***** Supplied material

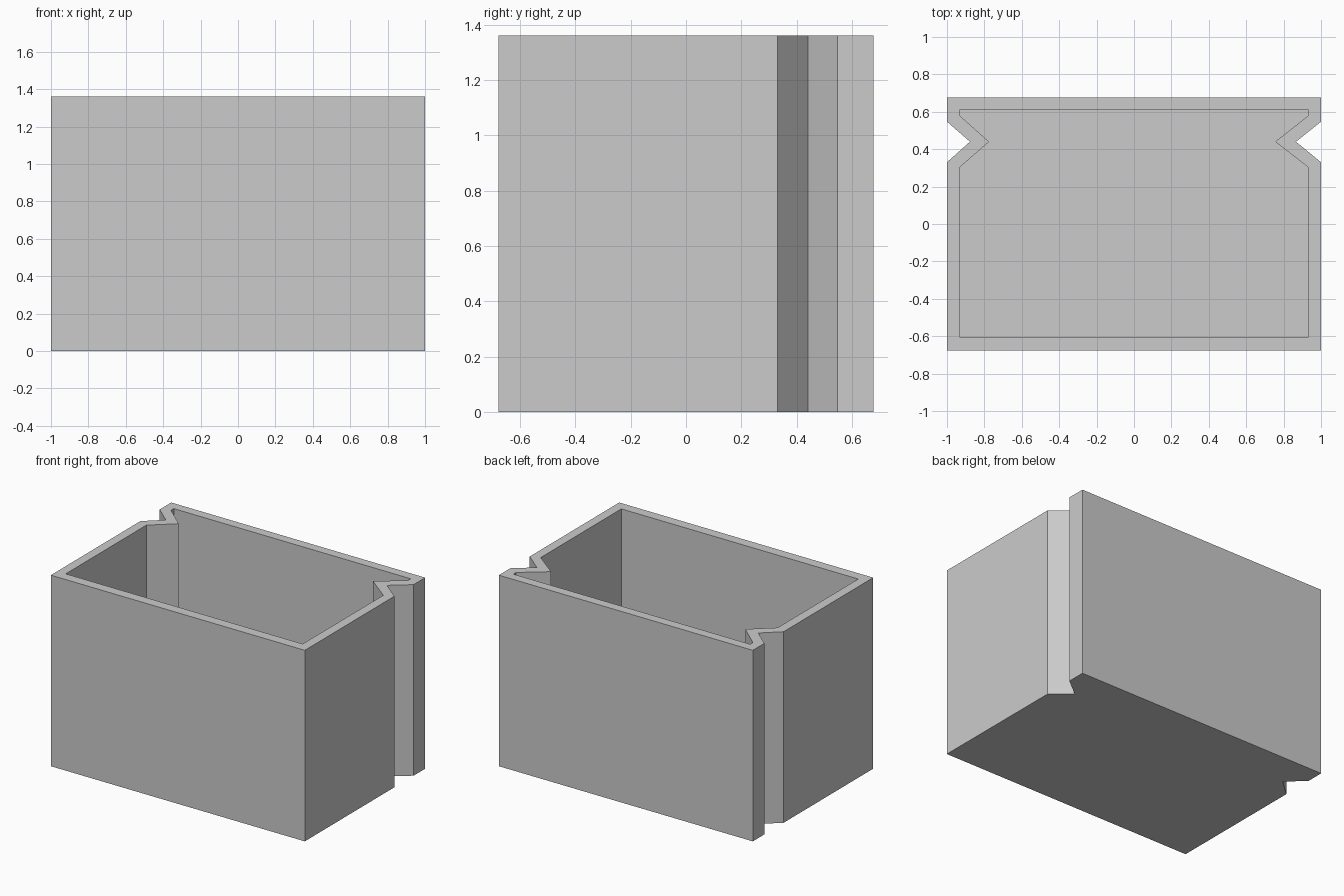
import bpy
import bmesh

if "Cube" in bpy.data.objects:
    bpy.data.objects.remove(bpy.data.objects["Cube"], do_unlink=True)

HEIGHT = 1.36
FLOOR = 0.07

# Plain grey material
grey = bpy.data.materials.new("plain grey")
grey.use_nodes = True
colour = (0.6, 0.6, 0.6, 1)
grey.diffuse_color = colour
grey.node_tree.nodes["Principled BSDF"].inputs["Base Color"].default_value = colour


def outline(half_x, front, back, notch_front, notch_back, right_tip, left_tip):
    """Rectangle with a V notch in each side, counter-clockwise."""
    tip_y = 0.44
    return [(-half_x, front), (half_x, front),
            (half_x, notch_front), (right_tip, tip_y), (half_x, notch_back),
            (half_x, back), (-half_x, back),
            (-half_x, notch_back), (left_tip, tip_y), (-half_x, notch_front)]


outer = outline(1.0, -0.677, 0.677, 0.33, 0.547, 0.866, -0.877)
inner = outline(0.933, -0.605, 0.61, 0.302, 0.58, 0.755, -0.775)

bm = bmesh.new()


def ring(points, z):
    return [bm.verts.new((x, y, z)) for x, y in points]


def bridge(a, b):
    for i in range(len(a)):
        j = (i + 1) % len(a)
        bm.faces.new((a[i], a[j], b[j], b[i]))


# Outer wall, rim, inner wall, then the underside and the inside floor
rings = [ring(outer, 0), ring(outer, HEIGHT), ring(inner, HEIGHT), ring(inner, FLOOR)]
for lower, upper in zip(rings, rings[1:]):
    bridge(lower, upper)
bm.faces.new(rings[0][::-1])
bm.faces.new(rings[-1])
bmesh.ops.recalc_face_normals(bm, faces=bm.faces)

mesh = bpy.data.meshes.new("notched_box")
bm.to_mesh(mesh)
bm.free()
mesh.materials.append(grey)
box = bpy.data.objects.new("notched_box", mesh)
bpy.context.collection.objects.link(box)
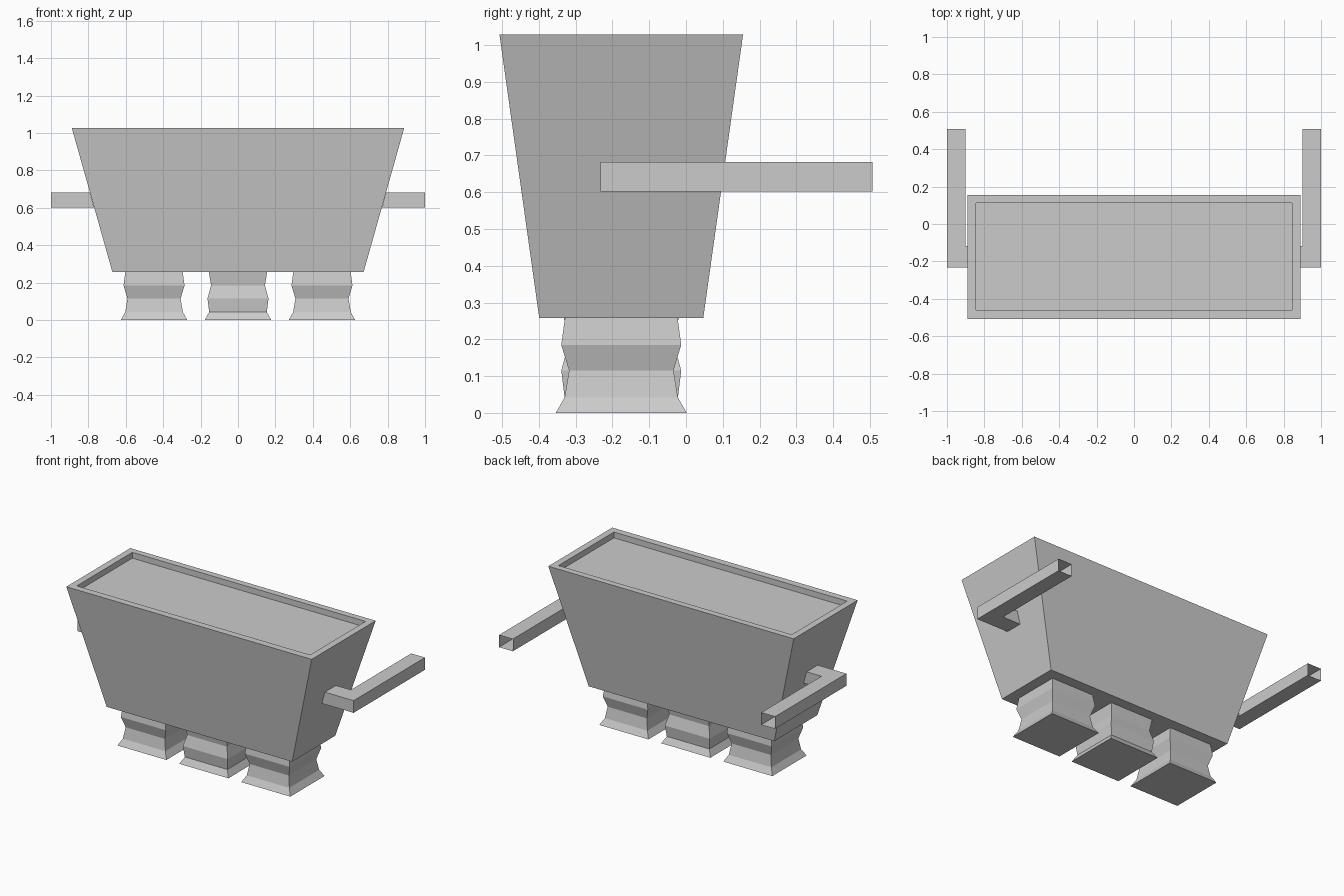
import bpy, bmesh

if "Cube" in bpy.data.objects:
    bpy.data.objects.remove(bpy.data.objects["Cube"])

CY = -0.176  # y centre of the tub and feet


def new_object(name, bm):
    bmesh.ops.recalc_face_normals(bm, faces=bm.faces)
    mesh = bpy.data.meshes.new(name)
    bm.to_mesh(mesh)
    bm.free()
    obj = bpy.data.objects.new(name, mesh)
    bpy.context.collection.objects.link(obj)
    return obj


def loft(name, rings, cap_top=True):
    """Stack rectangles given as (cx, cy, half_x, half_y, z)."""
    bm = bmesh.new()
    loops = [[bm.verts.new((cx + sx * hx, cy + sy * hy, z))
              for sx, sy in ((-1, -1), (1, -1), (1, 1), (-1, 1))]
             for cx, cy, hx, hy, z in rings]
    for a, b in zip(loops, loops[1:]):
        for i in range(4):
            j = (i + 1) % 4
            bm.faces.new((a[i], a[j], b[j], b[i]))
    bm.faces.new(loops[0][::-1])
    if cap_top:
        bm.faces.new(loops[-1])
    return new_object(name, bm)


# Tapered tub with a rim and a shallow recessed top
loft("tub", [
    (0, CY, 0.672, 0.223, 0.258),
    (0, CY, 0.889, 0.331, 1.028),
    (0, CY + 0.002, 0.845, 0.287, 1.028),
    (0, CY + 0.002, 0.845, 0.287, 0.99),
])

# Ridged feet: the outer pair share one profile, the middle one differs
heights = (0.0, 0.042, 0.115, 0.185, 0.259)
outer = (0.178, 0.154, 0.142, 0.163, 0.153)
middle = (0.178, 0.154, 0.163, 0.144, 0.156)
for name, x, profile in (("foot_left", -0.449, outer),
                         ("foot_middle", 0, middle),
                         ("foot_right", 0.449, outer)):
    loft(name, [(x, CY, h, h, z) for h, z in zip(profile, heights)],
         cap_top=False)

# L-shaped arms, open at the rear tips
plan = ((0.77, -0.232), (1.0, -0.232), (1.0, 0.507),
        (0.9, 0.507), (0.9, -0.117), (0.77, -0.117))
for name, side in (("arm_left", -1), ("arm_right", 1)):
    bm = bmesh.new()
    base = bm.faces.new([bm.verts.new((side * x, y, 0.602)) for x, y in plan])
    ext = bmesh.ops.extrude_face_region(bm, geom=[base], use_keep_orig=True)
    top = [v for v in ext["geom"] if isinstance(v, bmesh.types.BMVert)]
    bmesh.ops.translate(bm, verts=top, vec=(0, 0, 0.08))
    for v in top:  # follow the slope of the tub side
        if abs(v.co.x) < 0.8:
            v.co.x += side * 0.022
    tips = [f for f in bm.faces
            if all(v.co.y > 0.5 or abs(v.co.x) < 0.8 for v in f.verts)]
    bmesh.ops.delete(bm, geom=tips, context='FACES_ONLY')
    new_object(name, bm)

**********

[Problem details]: Please retype the data exactly. The pictures do not go in.

[Written response]:
import bpy
import bmesh

if "Cube" in bpy.data.objects:
    bpy.data.objects.remove(bpy.data.objects["Cube"], do_unlink=True)

HEIGHT = 1.36
FLOOR = 0.07

# Plain grey material
grey = bpy.data.materials.new("plain grey")
grey.use_nodes = True
colour = (0.6, 0.6, 0.6, 1)
grey.diffuse_color = colour
grey.node_tree.nodes["Principled BSDF"].inputs["Base Color"].default_value = colour


def outline(half_x, front, back, notch_front, notch_back, right_tip, left_tip):
    """Rectangle with a V notch in each side, counter-clockwise."""
    tip_y = 0.44
    return [(-half_x, front), (half_x, front),
            (half_x, notch_front), (right_tip, tip_y), (half_x, notch_back),
            (half_x, back), (-half_x, back),
            (-half_x, notch_back), (left_tip, tip_y), (-half_x, notch_front)]


outer = outline(1.0, -0.677, 0.677, 0.33, 0.547, 0.866, -0.877)
inner = outline(0.933, -0.605, 0.61, 0.302, 0.58, 0.755, -0.775)

bm = bmesh.new()


def ring(points, z):
    return [bm.verts.new((x, y, z)) for x, y in points]


def bridge(a, b):
    for i in range(len(a)):
        j = (i + 1) % len(a)
        bm.faces.new((a[i], a[j], b[j], b[i]))


# Outer wall, rim, inner wall, then the underside and the inside floor
rings = [ring(outer, 0), ring(outer, HEIGHT), ring(inner, HEIGHT), ring(inner, FLOOR)]
for lower, upper in zip(rings, rings[1:]):
    bridge(lower, upper)
bm.faces.new(rings[0][::-1])
bm.faces.new(rings[-1])
bmesh.ops.recalc_face_normals(bm, faces=bm.faces)

mesh = bpy.data.meshes.new("notched_box")
bm.to_mesh(mesh)
bm.free()
mesh.materials.append(grey)
box = bpy.data.objects.new("notched_box", mesh)
bpy.context.collection.objects.link(box)
import bpy, bmesh

if "Cube" in bpy.data.objects:
    bpy.data.objects.remove(bpy.data.objects["Cube"])

CY = -0.176  # y centre of the tub and feet


def new_object(name, bm):
    bmesh.ops.recalc_face_normals(bm, faces=bm.faces)
    mesh = bpy.data.meshes.new(name)
    bm.to_mesh(mesh)
    bm.free()
    obj = bpy.data.objects.new(name, mesh)
    bpy.context.collection.objects.link(obj)
    return obj


def loft(name, rings, cap_top=True):
    """Stack rectangles given as (cx, cy, half_x, half_y, z)."""
    bm = bmesh.new()
    loops = [[bm.verts.new((cx + sx * hx, cy + sy * hy, z))
              for sx, sy in ((-1, -1), (1, -1), (1, 1), (-1, 1))]
             for cx, cy, hx, hy, z in rings]
    for a, b in zip(loops, loops[1:]):
        for i in range(4):
            j = (i + 1) % 4
            bm.faces.new((a[i], a[j], b[j], b[i]))
    bm.faces.new(loops[0][::-1])
    if cap_top:
        bm.faces.new(loops[-1])
    return new_object(name, bm)


# Tapered tub with a rim and a shallow recessed top
loft("tub", [
    (0, CY, 0.672, 0.223, 0.258),
    (0, CY, 0.889, 0.331, 1.028),
    (0, CY + 0.002, 0.845, 0.287, 1.028),
    (0, CY + 0.002, 0.845, 0.287, 0.99),
])

# Ridged feet: the outer pair share one profile, the middle one differs
heights = (0.0, 0.042, 0.115, 0.185, 0.259)
outer = (0.178, 0.154, 0.142, 0.163, 0.153)
middle = (0.178, 0.154, 0.163, 0.144, 0.156)
for name, x, profile in (("foot_left", -0.449, outer),
                         ("foot_middle", 0, middle),
                         ("foot_right", 0.449, outer)):
    loft(name, [(x, CY, h, h, z) for h, z in zip(profile, heights)],
         cap_top=False)

# L-shaped arms, open at the rear tips
plan = ((0.77, -0.232), (1.0, -0.232), (1.0, 0.507),
        (0.9, 0.507), (0.9, -0.117), (0.77, -0.117))
for name, side in (("arm_left", -1), ("arm_right", 1)):
    bm = bmesh.new()
    base = bm.faces.new([bm.verts.new((side * x, y, 0.602)) for x, y in plan])
    ext = bmesh.ops.extrude_face_region(bm, geom=[base], use_keep_orig=True)
    top = [v for v in ext["geom"] if isinstance(v, bmesh.types.BMVert)]
    bmesh.ops.translate(bm, verts=top, vec=(0, 0, 0.08))
    for v in top:  # follow the slope of the tub side
        if abs(v.co.x) < 0.8:
            v.co.x += side * 0.022
    tips = [f for f in bm.faces
            if all(v.co.y > 0.5 or abs(v.co.x) < 0.8 for v in f.verts)]
    bmesh.ops.delete(bm, geom=tips, context='FACES_ONLY')
    new_object(name, bm)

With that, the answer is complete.